Skip to main content
Over the Garden Fence

How to try winter sowing

recycled jugs and plastic bottles filled with soil and covered in snow

Winter is a time to stow away your gardening tools, put your gardens to bed, pack away your gloves and dream of warmer weather, counting down the days until you can start planting again…or is it?  What if I told you that now is the perfect time to not just plan your gardens (especially if you’re thinking about planting natives), but also time to get some seeds going to save some money and take advantage of the cold and snowy weather?

What is Winter Sowing?

Have you ever wondered how wild plants prevent their seeds from sprouting too early?  Or why native plants can be so hard to start from seed?  The answer lies in the seed coat. Many seeds of plants native to the Midwest are thick and tough.  Tossing them in the dirt with some water won’t have any effect on them.  In fact, they can lay dormant in the soil for years without sprouting. 

So, what’s the trick?  You may have experienced concrete cracking after a wet, cold winter.  Water gets into little cracks, then freezes, which causes the water to expand, making those cracks larger.  This is like what happens with seeds out in nature.  Water gets into the tiny pores of the seed coat.  A series of freezing and thawing and refreezing will eventually break it open, finally allowing for germination. 

If a gardener is trying to start these plants from seeds, they could just scatter seeds in the area they want those plants to grow and let nature take its course, but there’s a risk that animals would eat the seeds, or the seedlings would be difficult to differentiate from weeds.  Winter sowing uses natural temperature fluctuations to mimic this process while also protecting the seeds.

Benefits of Winter Sowing

As any gardener knows, plugs can get expensive.  Starting your own plants from seed is a great way to save some money. 

Additionally, it prevents “damping off” that can happen when starting seeds indoors, as well as removing the need to “harden off” seedlings like when seeds are started indoors under gentle conditions.

Process of Winter Sowing

Tradition suggests beginning your winter sowing on the winter solstice.  Because of the warm December we had, starting now is probably better.  Winter sowing is essentially creating a mini-greenhouse.  Many people like to use gallon milk, water, or juice jugs.  The handle makes for a great way to carry them. 

Starting about 6 inches from the bottom, cut ¾ of the way around the container so you have a sort of hinge on the side with the handle.  Cut some small drainage holes in the bottom, as well, and discard the lid. 

Fill with 3” of potting soil and add your seeds.  Many different native plants can be winter sown. Look for planting instructions that say things like “requires cold moist stratification."  Some garden veggies also can be started, just wait until closer to spring to start them. Make sure to label everything well!  Permanent marker isn’t always so permanent outdoors.  Nail polish is one option.  Tape the jugs closed and set outside where they will be protected from critters, but can still experience the fluctuating temperatures, snow, and rain. 

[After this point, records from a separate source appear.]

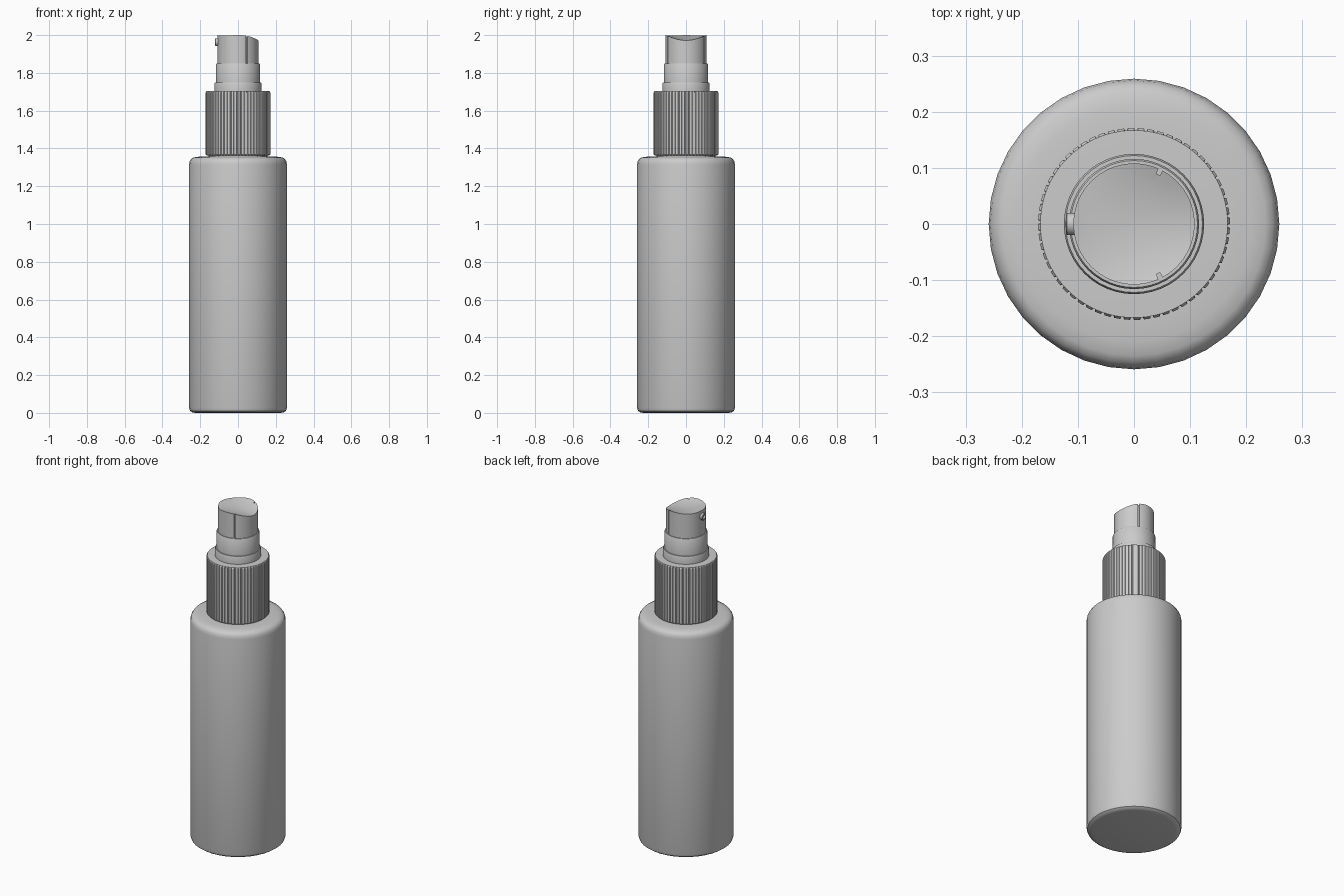
import bpy, bmesh, math
from math import cos, sin, pi, radians

if "Cube" in bpy.data.objects:
    bpy.data.objects.remove(bpy.data.objects["Cube"])


def loft(name, rings, angle=35):
    """Skin a stack of point rings, close both ends and smooth by angle."""
    bm = bmesh.new()
    vs = [[bm.verts.new(p) for p in ring] for ring in rings]
    n = len(vs[0])
    for a, b in zip(vs, vs[1:]):
        for i in range(n):
            j = (i + 1) % n
            bm.faces.new((a[i], a[j], b[j], b[i]))
    bm.faces.new(vs[0][::-1])
    bm.faces.new(vs[-1])
    bmesh.ops.recalc_face_normals(bm, faces=bm.faces)
    me = bpy.data.meshes.new(name)
    bm.to_mesh(me)
    bm.free()
    ob = bpy.data.objects.new(name, me)
    bpy.context.collection.objects.link(ob)
    bpy.ops.object.select_all(action='DESELECT')
    ob.select_set(True)
    bpy.context.view_layer.objects.active = ob
    bpy.ops.object.shade_smooth_by_angle(angle=radians(angle))
    return ob


def lathe(name, profile, sides=48):
    return loft(name, [[(r * cos(2 * pi * i / sides), r * sin(2 * pi * i / sides), z)
                        for i in range(sides)] for r, z in profile])


# Bottle with rounded base and soft shoulder
lathe("bottle_body", [(0.225, 0), (0.243, 0.003), (0.254, 0.011), (0.259, 0.027),
                      (0.259, 1.315), (0.256, 1.332), (0.248, 1.345), (0.235, 1.352),
                      (0.21, 1.356), (0.17, 1.358)], 36)
lathe("bottle_neck", [(0.155, 1.35), (0.155, 1.375)])

# Ribbed screw collar: each rib is a raised land and a narrow groove
RIBS = 60
rib_points = []
for k in range(RIBS):
    for f, groove in ((0.0, 0), (0.62, 0), (0.72, 1), (0.9, 1)):
        rib_points.append((2 * pi * (k + f) / RIBS, groove))


def rib_ring(r, z, depth):
    return [((r - depth * g) * cos(a), (r - depth * g) * sin(a), z) for a, g in rib_points]


loft("ribbed_collar", [rib_ring(0.166, 1.362, 0.0), rib_ring(0.171, 1.367, 0.004),
                       rib_ring(0.171, 1.697, 0.004), rib_ring(0.167, 1.703, 0.0),
                       rib_ring(0.12, 1.704, 0.0)], 25)

# Stepped pump base
lathe("pump_flange", [(0.125, 1.70), (0.125, 1.742), (0.122, 1.75), (0.11, 1.75)])
lathe("pump_sleeve", [(0.116, 1.745), (0.116, 1.846), (0.113, 1.851), (0.10, 1.851)])

# Actuator head: two side slots and a finger dish that deepens towards +x
R = 0.108
SLOTS = (radians(-64), radians(64))
head_points = [(2 * pi * i / 72, 0) for i in range(72)
               if all(abs(math.remainder(2 * pi * i / 72 - s, 2 * pi)) > 0.06 for s in SLOTS)]
for s in SLOTS:
    head_points += [((s + o) % (2 * pi), g)
                    for o, g in ((-0.04, 0), (-0.034, 1), (0.034, 1), (0.04, 0))]
head_points.sort()


def dish(x, y):
    t = min(1, max(0, (x + R) / (2 * R)))
    return 2.0 - 0.028 * t ** 0.8 * (1 - min(1, (y / R) ** 2))


def head_ring(r, z=None, depth=0.0):
    pts = []
    for a, g in head_points:
        x, y = (r - depth * g) * cos(a), (r - depth * g) * sin(a)
        pts.append((x, y, dish(x, y) if z is None else z))
    return pts


loft("actuator_head", [head_ring(R, 1.845, 0.01), head_ring(R, 1.858, 0.01),
                       head_ring(R, None, 0.01)]
     + [head_ring(r) for r in (0.095, 0.078, 0.058, 0.038, 0.018, 0.004)])

# Spray nozzle on the -x side, with a recessed orifice
nozzle = lathe("spray_nozzle", [(0.02, -0.02), (0.02, 0.014), (0.018, 0.016),
                                (0.011, 0.016), (0.009, 0.006)], 24)
nozzle.rotation_euler = (0, -pi / 2, 0)
nozzle.location = (-0.105, 0, 1.963)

In the spring, as sprouts begin to show, you can open the containers on warmer days.  When the second set of true leaves appears, you can remove them for planting.  Carefully scoop them out or cut them like a pan of brownies and transplant.

For more information on this topic, watch this video or check out the Four Seasons Gardening webinar on Jan. 23